Firefox OS: walled gardens between web and apps to be demolished

25 Feb 2013

In what might yet rank as one of the historical moments in the evolution of smartphones as we know them, major manufacturers, including LG, Huawei, Alcatel and ZTE, set forth on a course to deliver computing to the next 2bn people on our planet based on the new Mozilla Firefox operating system (OS) for smartphones.

Some 700 journalists attending the Mobile World Congress in Barcelona watched as some of the world’s major mobile networks vowed to bring a mobile operating system called Firefox OS to the world, starting with some of the world’s poorest economies.

More coverage from the Mobile World Congress:

Huawei launches what it claims is the world’s fastest 4G smartphone

Operators from America Movil, China Unicom, Deutsche Telekom, Etilisat, Hutchison Three, KDDI, KT, MegaFon, Qtel, SingTel, Smart, Sprint, Telecom Italia, Telefónica, Telenor, TMN and VimpelCom have undertaken to carry smartphone devices from the various mobile manufacturers who have committed to the new Firefox OS.

What started out as a vision a year ago has, thanks to the actions of operators, phone manufacturers and chip maker Qualcomm, become a reality.

A new OS has been created that enables every feature to be developed as an HTML 5 application. In fact, on the devices demoed at the event, there is little or no difference between a web page and an app made for the OS.

According to its proponents, the difference between an app and a web page have been obliterated.

“A decade ago, the founders of Mozilla called a group together with the intention of making the internet a common good for society and decided that it should not be dominated by two companies only,” Mozilla CEO Gary Kovacs said ahead of the Mobile World Congress 2013 in Barcelona.

Kovacs said many of the contributors to the Mozilla community ushered in standards like CSS and JavaScript.

Kovacs said Mozilla’s vision of producing a new mobile ecosystem controlled by not a few parties but instead by users and developers has been welcomed by the community of operators like Telefónica, Telenor and Deutsche Telekom, who are targeting the new smartphones at emerging markets.

Kovacs said thousands of contributors and volunteers make Firefox a reality for a large number of today’s internet users. “At the core of Mozilla is the belief of these people.”

He said that in 2012, the Firefox web browser was recognised as the most trusted brand on the internet. “This is a browser that is not driven by the pursuit of two universally profitable companies who are just in it for themselves.
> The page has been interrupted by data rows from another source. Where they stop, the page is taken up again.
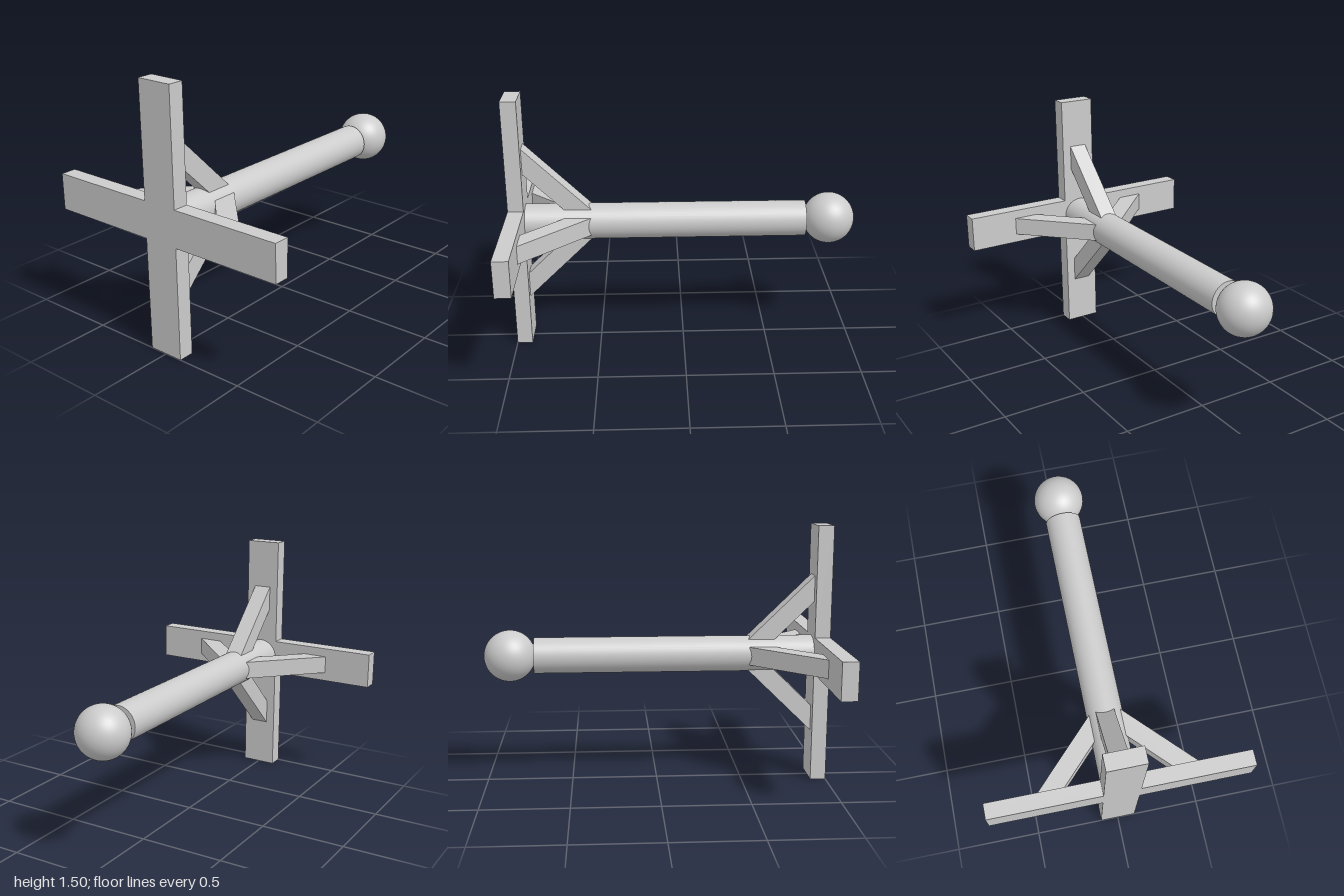
import * as THREE from 'three';

const CENTRE_Y = 0.75;
const BACK_OF_CROSS = 0.91;

function polygon(points) {
  return new THREE.Shape(points.map(([x, y]) => new THREE.Vector2(x, y)));
}

export function createModel() {
  const model = new THREE.Group();
  const smooth = new THREE.MeshStandardMaterial({ color: 0xcccccc });
  const flat = new THREE.MeshStandardMaterial({ color: 0xcccccc, flatShading: true });

  const add = (name, geometry, material) => {
    const mesh = new THREE.Mesh(geometry, material);
    mesh.name = name;
    mesh.position.y = CENTRE_Y;
    model.add(mesh);
    return mesh;
  };

  // Upright cross: one twelve-cornered outline, four equal arms
  const w = 0.105, l = 0.75;
  const outline = polygon([
    [w, -l], [w, -w], [l, -w], [l, w], [w, w], [w, l],
    [-w, l], [-w, w], [-l, w], [-l, -w], [-w, -w], [-w, -l],
  ]);
  const cross = new THREE.ExtrudeGeometry(outline, { depth: 1 - BACK_OF_CROSS, bevelEnabled: false });
  add('cross', cross.translate(0, 0, BACK_OF_CROSS), flat);

  // Round pole running backwards from the cross
  const poleEnd = -0.71;
  const pole = new THREE.CylinderGeometry(0.104, 0.104, BACK_OF_CROSS - poleEnd, 48);
  pole.rotateX(Math.PI / 2).translate(0, 0, (BACK_OF_CROSS + poleEnd) / 2);
  add('pole', pole, smooth);

  // Ball on the far end of the pole
  add('ball', new THREE.SphereGeometry(0.149, 48, 32).translate(0, 0, -0.851), smooth);

  // Diagonal braces, one per arm; their inner ends are sunk into the pole
  const braceWidth = 0.105;
  const side = polygon([[0.31, BACK_OF_CROSS], [0.07, 0.664], [0.07, 0.51], [0.46, BACK_OF_CROSS]]);
  const brace = new THREE.ExtrudeGeometry(side, { depth: braceWidth, bevelEnabled: false });
  brace.translate(0, 0, -braceWidth / 2).rotateX(Math.PI / 2);
  ['leftBrace', 'topBrace', 'rightBrace', 'bottomBrace'].forEach((name, i) => {
    add(name, brace, flat).rotation.z = (i * Math.PI) / 2;
  });

  return model;
}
This was about creating a level playing field.”

Fixing a broken model

Kovacs described the present model for apps marketplaces as a broken model. “This is about the half a billion Firefox users and the billion more in the next few years.”

Qualcomm’s Dr Paul Jacobs said the new mobile OS will cater for apps that will run cross-platform on devices that run on the company’s Snapdragon processor.

“The key here is to drive the full web into mobile.”

Jay Sullivan, a senior vice-president at Mozilla, explained that the new OS combines web principles and web technology on equal levels. “This is a new OS and the goal is to bring everybody onto the ecosystem and allow them to blaze their own path.”

He said developers can sell their software directly to the user base from their websites rather than having to be part of the walled gardens espoused by Apple and Google and the same technologies they used to build web pages and apps will work seamlessly with the new OS.

“If you are building for the web you are building for Firefox OS, you just didn’t know it yet.

“The rise of HTML on mobile is inevitable.”

Cesar Alierta, the CEO of Telefónica, said the important thing is to bring the balance back to telecoms and the mobile web.

He said that by 2014, all operating divisions of Telefónica will bring the OS to the world. “This has the potential to change the market forever.”

Or as Marco Quatorze, CEO of America Mobil, put it: “This is the beginning of the end of the walled gardens.”

Google and Apple, you have been warned.

John Kennedy is a journalist who served as editor of Silicon Republic for 17 years